Your objective: For this exercise, output the line containing "((0, y - 0.005" and all lines after it to the end of the records, exactly, with no other content.

Excerpted records:
====

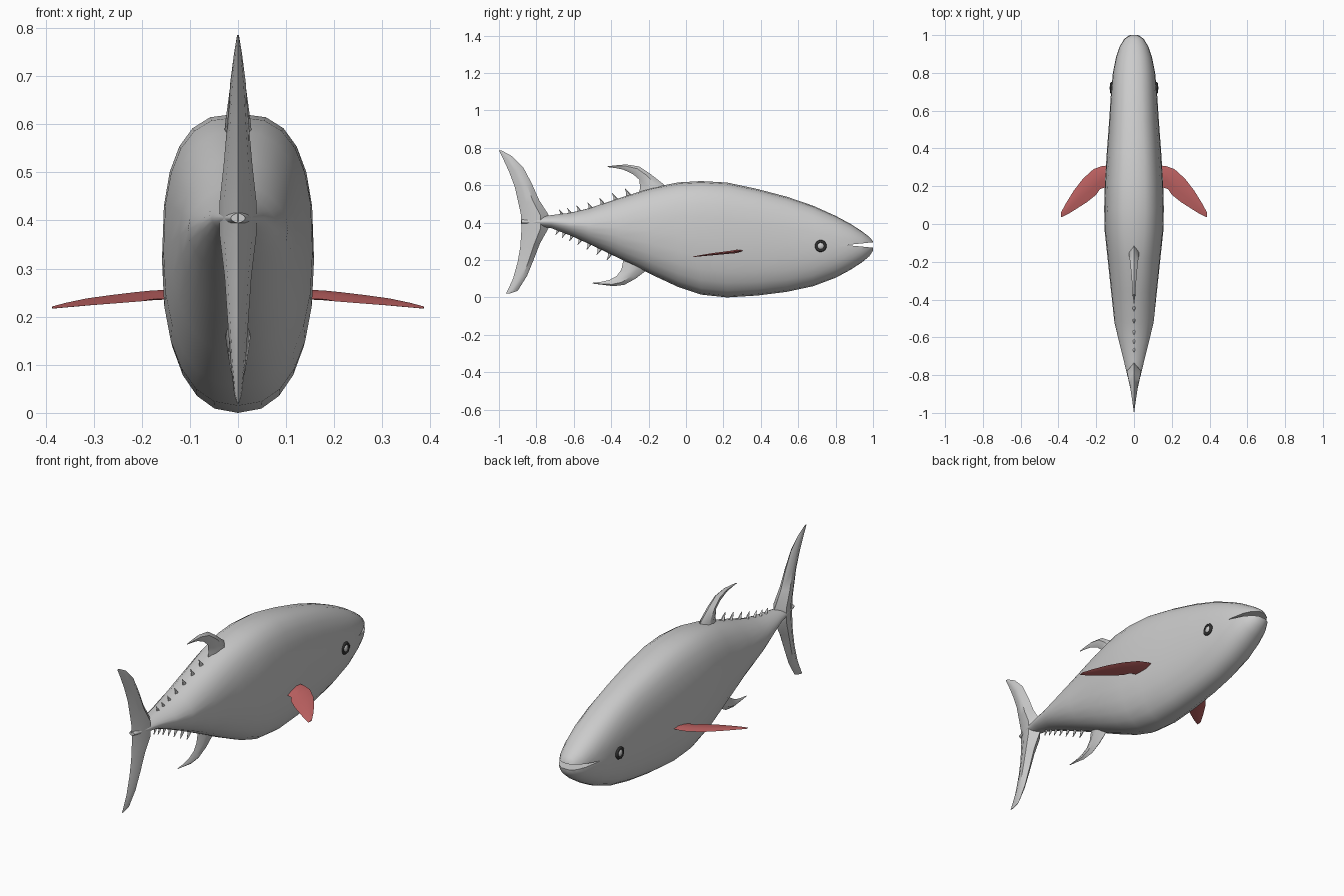
import bpy, bmesh
from math import cos, sin, pi, copysign
from mathutils import Vector


def finish(name, bm, mat=None, angle=0.8):
    bmesh.ops.recalc_face_normals(bm, faces=bm.faces)
    me = bpy.data.meshes.new(name)
    bm.to_mesh(me)
    bm.free()
    ob = bpy.data.objects.new(name, me)
    bpy.context.collection.objects.link(ob)
    if mat:
        me.materials.append(mat)
    if angle:
        smooth(ob, angle)
    return ob


def smooth(ob, angle):
    bpy.ops.object.select_all(action='DESELECT')
    ob.select_set(True)
    bpy.context.view_layer.objects.active = ob
    bpy.ops.object.shade_smooth_by_angle(angle=angle)


def loft(bm, rings):
    """Bridge a row of equal point rings and cap both ends."""
    rows = [[bm.verts.new(p) for p in r] for r in rings]
    n = len(rows[0])
    for a, b in zip(rows, rows[1:]):
        for i in range(n):
            j = (i + 1) % n
            bm.faces.new((a[i], a[j], b[j], b[i]))
    bm.faces.new(rows[0])
    bm.faces.new(rows[-1])


def fin_rings(rows, axis):
    """Lens-shaped sections between leading and trailing points."""
    rings = []
    for lead, trail, t in rows:
        a, b, d = Vector(lead), Vector(trail), Vector(axis) * t
        p, q = a.lerp(b, 0.3), a.lerp(b, 0.65)
        rings.append([a, p + d, q + d * 0.75, b, q - d * 0.75, p - d])
    return rings


def median_fin(name, rows):
    bm = bmesh.new()
    loft(bm, fin_rings([((0, a, b), (0, c, d), t) for a, b, c, d, t in rows], (1, 0, 0)))
    return finish(name, bm)


def material(name, rgb):
    m = bpy.data.materials.new(name)
    m.diffuse_color = (*rgb, 1)
    return m


red = material("fin_red", (0.55, 0.13, 0.13))
dark = material("eye_dark", (0.03, 0.03, 0.03))

# Body: y, bottom, top, half width, squareness of section
stations = [
    (-0.88, 0.395, 0.415, 0.015, 1.6), (-0.80, 0.38, 0.43, 0.036, 1.6),
    (-0.72, 0.37, 0.44, 0.055, 1.6), (-0.62, 0.332, 0.452, 0.08, 1.7),
    (-0.52, 0.287, 0.476, 0.104, 1.8), (-0.36, 0.21, 0.53, 0.121, 2.1),
    (-0.18, 0.12, 0.587, 0.14, 2.4), (-0.04, 0.055, 0.615, 0.155, 2.6),
    (0.08, 0.015, 0.622, 0.158, 2.7), (0.22, 0.0, 0.614, 0.154, 2.7),
    (0.38, 0.01, 0.58, 0.144, 2.7), (0.54, 0.03, 0.538, 0.132, 2.6),
    (0.68, 0.06, 0.49, 0.123, 2.5), (0.80, 0.105, 0.436, 0.112, 2.4),
    (0.88, 0.148, 0.393, 0.096, 2.3), (0.94, 0.187, 0.354, 0.076, 2.2),
    (0.98, 0.22, 0.324, 0.052, 2.1), (1.0, 0.25, 0.30, 0.025, 2.0)]
rings = []
for y, lo, hi, w, n in stations:
    ring = []
    for i in range(24):
        c, s = cos(2 * pi * i / 24), sin(2 * pi * i / 24)
        m = n if s > 0 else 2 + (n - 2) * 0.5
        ring.append((w * copysign(abs(c) ** (2 / m), c), y,
                     (lo + hi) / 2 + (hi - lo) / 2 * copysign(abs(s) ** (2 / m), s)))
    rings.append(ring)
bm = bmesh.new()
loft(bm, rings)
body = finish("body", bm, angle=0)

# Mouth: wedge cut into the snout
bm = bmesh.new()
loft(bm, [[(x, 0.855, 0.28), (x, 1.03, 0.263), (x, 1.03, 0.298)] for x in (-0.3, 0.3)])
cutter = finish("mouth_cutter", bm, angle=0)
cutter.hide_render = True
mod = body.modifiers.new("mouth", 'BOOLEAN')
mod.object, mod.solver = cutter, 'EXACT'
bpy.context.view_layer.objects.active = body
bpy.ops.object.modifier_apply(modifier=mod.name)
bpy.data.objects.remove(cutter)
smooth(body, 0.7)

# Median fins: lead y, lead z, trail y, trail z, half thickness
median_fin("tail_fin", [
    (-0.985, 0.785, -1.0, 0.785, 0.002), (-0.93, 0.755, -0.975, 0.735, 0.008),
    (-0.87, 0.695, -0.945, 0.67, 0.016), (-0.825, 0.61, -0.915, 0.59, 0.022),
    (-0.785, 0.52, -0.895, 0.50, 0.03), (-0.735, 0.442, -0.882, 0.44, 0.038),
    (-0.735, 0.37, -0.88, 0.36, 0.038), (-0.78, 0.29, -0.886, 0.27, 0.028),
    (-0.815, 0.20, -0.90, 0.19, 0.022), (-0.85, 0.115, -0.925, 0.10, 0.016),
    (-0.90, 0.035, -0.95, 0.045, 0.008), (-0.945, 0.02, -0.963, 0.02, 0.002)])
median_fin("dorsal_fin", [
    (-0.09, 0.57, -0.26, 0.53, 0.03), (-0.12, 0.605, -0.245, 0.585, 0.027),
    (-0.19, 0.66, -0.25, 0.63, 0.02), (-0.25, 0.70, -0.285, 0.66, 0.015),
    (-0.32, 0.711, -0.335, 0.683, 0.01), (-0.38, 0.706, -0.38, 0.692, 0.006),
    (-0.42, 0.701, -0.42, 0.697, 0.002)])
median_fin("anal_fin", [
    (-0.18, 0.18, -0.32, 0.25, 0.03), (-0.22, 0.138, -0.335, 0.198, 0.026),
    (-0.27, 0.10, -0.345, 0.15, 0.02), (-0.33, 0.067, -0.37, 0.115, 0.014),
    (-0.39, 0.06, -0.41, 0.093, 0.01), (-0.45, 0.068, -0.455, 0.083, 0.006),
    (-0.50, 0.074, -0.50, 0.078, 0.002)])


# Finlets: small swept spikes along the back and belly
def edge_height(y, k):
    for a, b in zip(stations, stations[1:]):
        if a[0] <= y <= b[0]:
            return a[k] + (b[k] - a[k]) * (y - a[0]) / (b[0] - a[0])


for name, k, up, places in (
        ("back_finlets", 2, 1, (-0.30, -0.37, -0.44, -0.505, -0.565, -0.615, -0.66)),
        ("belly_finlets", 1, -1, (-0.40, -0.455, -0.51, -0.56, -0.605, -0.645, -0.68))):
    bm = bmesh.new()
    for y in places:
        s = 1 + 0.9 * (y + 0.4)
        z = edge_height(y, k)
        loft(bm, fin_rings([
            ((0, y + 0.02 * s, z - up * 0.015), (0, y - 0.018 * s, z - up * 0.02), 0.01 * s),
            ((0, y - 0.005 * s, z + up * 0.012 * s), (0, y - 0.018 * s, z + up * 0.01 * s), 0.007 * s),
            ((0, y - 0.022 * s, z + up * 0.03 * s), (0, y - 0.025 * s, z + up * 0.03 * s), 0.002)],
            (1, 0, 0)))
    finish(name, bm)

# Pectoral fins: mirrored pair
bm = bmesh.new()
loft(bm, fin_rings([
    ((0.13, 0.31, 0.251), (0.13, 0.20, 0.238), 0.008),
    ((0.17, 0.307, 0.25), (0.18, 0.185, 0.236), 0.009),
    ((0.215, 0.29, 0.248), (0.20, 0.155, 0.232), 0.008),
    ((0.27, 0.24, 0.242), (0.25, 0.115, 0.228), 0.007),
    ((0.32, 0.175, 0.235), (0.305, 0.08, 0.224), 0.006),
    ((0.36, 0.11, 0.227), (0.35, 0.052, 0.22), 0.004),
    ((0.387, 0.06, 0.22), (0.385, 0.035, 0.217), 0.002)], (0, 0, 1)))
pectoral = finish("pectoral_fins", bm, red)
pectoral.modifiers.new("mirror", 'MIRROR')

# Eyes: dark ring around a pale ball on each side
for side, label in ((1, "right"), (-1, "left")):
    bpy.ops.mesh.primitive_torus_add(
        major_radius=0.024, minor_radius=0.008, major_segments=24, minor_segments=8,
        location=(side * 0.119, 0.72, 0.275), rotation=(0, pi / 2, 0))
    ring = bpy.context.object
    ring.name = label + "_eye_ring"
    ring.data.materials.append(dark)
    smooth(ring, 1.0)
    bpy.ops.mesh.primitive_uv_sphere_add(
        segments=20, ring_count=10, radius=0.02,
        location=(side * 0.117, 0.72, 0.275), rotation=(0, pi / 2, 0))
    ball = bpy.context.object
    ball.name = label + "_eye"
    ball.scale = (1, 1, 0.65)
    smooth(ball, 1.0)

====

Response:
            ((0, y - 0.005 * s, z + up * 0.012 * s), (0, y - 0.018 * s, z + up * 0.01 * s), 0.007 * s),
            ((0, y - 0.022 * s, z + up * 0.03 * s), (0, y - 0.025 * s, z + up * 0.03 * s), 0.002)],
            (1, 0, 0)))
    finish(name, bm)

# Pectoral fins: mirrored pair
bm = bmesh.new()
loft(bm, fin_rings([
    ((0.13, 0.31, 0.251), (0.13, 0.20, 0.238), 0.008),
    ((0.17, 0.307, 0.25), (0.18, 0.185, 0.236), 0.009),
    ((0.215, 0.29, 0.248), (0.20, 0.155, 0.232), 0.008),
    ((0.27, 0.24, 0.242), (0.25, 0.115, 0.228), 0.007),
    ((0.32, 0.175, 0.235), (0.305, 0.08, 0.224), 0.006),
    ((0.36, 0.11, 0.227), (0.35, 0.052, 0.22), 0.004),
    ((0.387, 0.06, 0.22), (0.385, 0.035, 0.217), 0.002)], (0, 0, 1)))
pectoral = finish("pectoral_fins", bm, red)
pectoral.modifiers.new("mirror", 'MIRROR')

# Eyes: dark ring around a pale ball on each side
for side, label in ((1, "right"), (-1, "left")):
    bpy.ops.mesh.primitive_torus_add(
        major_radius=0.024, minor_radius=0.008, major_segments=24, minor_segments=8,
        location=(side * 0.119, 0.72, 0.275), rotation=(0, pi / 2, 0))
    ring = bpy.context.object
    ring.name = label + "_eye_ring"
    ring.data.materials.append(dark)
    smooth(ring, 1.0)
    bpy.ops.mesh.primitive_uv_sphere_add(
        segments=20, ring_count=10, radius=0.02,
        location=(side * 0.117, 0.72, 0.275), rotation=(0, pi / 2, 0))
    ball = bpy.context.object
    ball.name = label + "_eye"
    ball.scale = (1, 1, 0.65)
    smooth(ball, 1.0)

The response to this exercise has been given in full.